The Hawks were presented with a unique opportunity despite finishing first in the Eastern Conference. Because of the 2012 trade in which the Nets acquired Joe Johnson from the Hawks, Atlanta had the opportunity to swap draft picks with Brooklyn in the 2015 draft. The Hawks obviously opted to take the Nets #16 overall pick, which gave them the immediate opportunity to add nice young talent to an already terrific core group of players. These opportunities do not come around often and that’s why when the Hawks opted to trade the pick for Tim Hardaway Jr., many NBA fans were skeptical. Knicks fans believe they had just pulled the ultimate robbery, while Hawks fans were left scratching their head. What could the erratic former first-round pick bring to what has proved to be a selfless Hawks squad?

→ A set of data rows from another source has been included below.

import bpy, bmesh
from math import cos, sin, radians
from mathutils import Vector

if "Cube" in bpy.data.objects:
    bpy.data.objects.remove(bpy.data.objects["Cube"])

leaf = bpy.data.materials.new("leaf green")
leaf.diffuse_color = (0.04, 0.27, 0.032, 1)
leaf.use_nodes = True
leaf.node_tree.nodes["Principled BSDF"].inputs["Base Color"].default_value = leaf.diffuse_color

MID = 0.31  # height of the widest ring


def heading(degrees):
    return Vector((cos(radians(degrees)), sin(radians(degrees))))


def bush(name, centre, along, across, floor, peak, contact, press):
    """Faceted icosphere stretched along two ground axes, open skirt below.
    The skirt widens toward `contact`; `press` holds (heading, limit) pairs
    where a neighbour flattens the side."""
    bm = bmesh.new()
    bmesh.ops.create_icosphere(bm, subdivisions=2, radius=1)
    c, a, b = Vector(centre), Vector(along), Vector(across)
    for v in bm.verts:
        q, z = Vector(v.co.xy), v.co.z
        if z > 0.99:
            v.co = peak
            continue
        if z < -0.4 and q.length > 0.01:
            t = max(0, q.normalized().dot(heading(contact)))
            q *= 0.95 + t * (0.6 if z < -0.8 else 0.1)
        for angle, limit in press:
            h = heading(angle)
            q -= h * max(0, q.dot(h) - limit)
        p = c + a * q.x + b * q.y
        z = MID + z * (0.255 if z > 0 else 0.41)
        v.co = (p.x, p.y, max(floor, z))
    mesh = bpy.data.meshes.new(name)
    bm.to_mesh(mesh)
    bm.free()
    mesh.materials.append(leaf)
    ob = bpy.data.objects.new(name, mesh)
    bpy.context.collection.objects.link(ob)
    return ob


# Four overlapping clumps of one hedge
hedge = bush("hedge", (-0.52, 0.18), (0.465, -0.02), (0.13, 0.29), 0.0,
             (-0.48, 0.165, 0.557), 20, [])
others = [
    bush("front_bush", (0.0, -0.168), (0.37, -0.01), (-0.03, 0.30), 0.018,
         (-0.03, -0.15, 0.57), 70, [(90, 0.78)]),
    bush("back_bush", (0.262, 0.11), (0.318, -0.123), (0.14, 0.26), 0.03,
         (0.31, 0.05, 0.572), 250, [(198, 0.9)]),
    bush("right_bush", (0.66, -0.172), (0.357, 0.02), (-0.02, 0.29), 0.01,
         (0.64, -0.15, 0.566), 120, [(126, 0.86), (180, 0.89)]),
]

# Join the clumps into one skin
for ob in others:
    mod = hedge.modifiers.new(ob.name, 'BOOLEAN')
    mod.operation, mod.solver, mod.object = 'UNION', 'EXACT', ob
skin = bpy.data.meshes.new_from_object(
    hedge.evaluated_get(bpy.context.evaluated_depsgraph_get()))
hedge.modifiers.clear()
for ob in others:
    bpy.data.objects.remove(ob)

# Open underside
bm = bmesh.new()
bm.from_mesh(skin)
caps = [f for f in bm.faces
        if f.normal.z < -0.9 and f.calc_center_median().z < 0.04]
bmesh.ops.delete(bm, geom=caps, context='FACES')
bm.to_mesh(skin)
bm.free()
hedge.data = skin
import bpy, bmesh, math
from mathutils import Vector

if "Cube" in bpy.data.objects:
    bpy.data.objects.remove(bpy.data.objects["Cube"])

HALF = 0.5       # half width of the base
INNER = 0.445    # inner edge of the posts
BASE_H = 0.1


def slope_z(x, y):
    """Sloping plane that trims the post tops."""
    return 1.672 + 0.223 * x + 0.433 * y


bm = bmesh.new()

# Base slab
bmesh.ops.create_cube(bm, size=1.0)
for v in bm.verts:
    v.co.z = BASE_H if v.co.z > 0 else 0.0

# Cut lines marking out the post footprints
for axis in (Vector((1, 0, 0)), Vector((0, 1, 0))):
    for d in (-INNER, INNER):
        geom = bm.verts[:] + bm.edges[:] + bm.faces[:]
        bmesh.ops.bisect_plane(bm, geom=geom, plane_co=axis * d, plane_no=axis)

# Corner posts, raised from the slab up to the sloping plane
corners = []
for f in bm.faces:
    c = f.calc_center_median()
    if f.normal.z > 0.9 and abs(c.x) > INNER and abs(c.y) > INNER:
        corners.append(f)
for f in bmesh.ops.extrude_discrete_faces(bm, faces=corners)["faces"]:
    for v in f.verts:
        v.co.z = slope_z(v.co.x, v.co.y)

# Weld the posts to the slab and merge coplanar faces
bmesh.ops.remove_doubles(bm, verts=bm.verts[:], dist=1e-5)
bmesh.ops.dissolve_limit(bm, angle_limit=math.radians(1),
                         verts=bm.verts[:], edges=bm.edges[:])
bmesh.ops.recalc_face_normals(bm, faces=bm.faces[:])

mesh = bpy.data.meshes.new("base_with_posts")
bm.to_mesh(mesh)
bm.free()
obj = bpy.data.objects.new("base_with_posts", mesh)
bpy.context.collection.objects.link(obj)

While most Atlanta fans thought, “Oh, here we go again. Atlanta is wasting another golden opportunity.” I was quite pleased with the trade. While I liked guys like Bobby Portis and Sam Dekker, there were no sure things in the 2015 draft class outside of the top 1o, and Atlanta looked to be just a piece away from being a real championship team. While Hardaway was no superstar, he could bring scoring in bunches off the bench, which is something Atlanta really lacked in the playoffs last season. Hardaway is a seasoned player for someone who is only 23 years of age. His decision making may have been questionable in New York, but Hardaway did do one thing very well: shoot the rock. Hardaway shot over 35% from behind the arc, and considering a lot of those three-pointers were not exactly great shots, we should expect to see that percentage rise with the move to Atlanta. The Hawks where second in three-point percentage in the 2014-2015 season and fifth in three-pointers made.
My optimism did not last long. I knew it would take Hardaway Jr. some time to gel with his new team in a complicated system, but I at least expected him to get some minutes off the bench. Hardaway spent the majority of the first half of the season in the D-league. He rarely even spent much time dressed out in a Hawks uniform let alone play in one. I found myself spending my time looking up players we could have had instead of Hardaway. I confess, I had become a doubter.
However, in the new year Hardaway finally got his chance. On January 5th, he was playing in just the fifth game with the Hawks, but this time he never looked back. He has played in every game since and has started to really make his presence felt in Atlanta. With every game his confidence in his teammates, the system and his own game has grown. On March 17th Hardaway got his first start for the Hawks due to a Kent Bazemore injury. He showed his full potential and racked up 21 points and grabbed 7 rebounds. He followed that up with another 20-point performance against the Rockets off the bench. The former Knick is averaging 17.8 points per game on close to 60 percent shooting in his last four games. He has been lights out from behind the arc, shooting over 50% in those games, and has become a real bright spot off the bench.
The sample size is still way too small to say the Hawks won this trade, but I really like what I am seeing out of Hardaway. He seems very in control and more comfortable every single game. He is a lights out three-point shooter and could have a very bright future in years to come. Kyle Korver cannot start forever, and Hardaway is still very young. If he can continue to improve, there is no reason he cannot potentially start for Atlanta in years to come.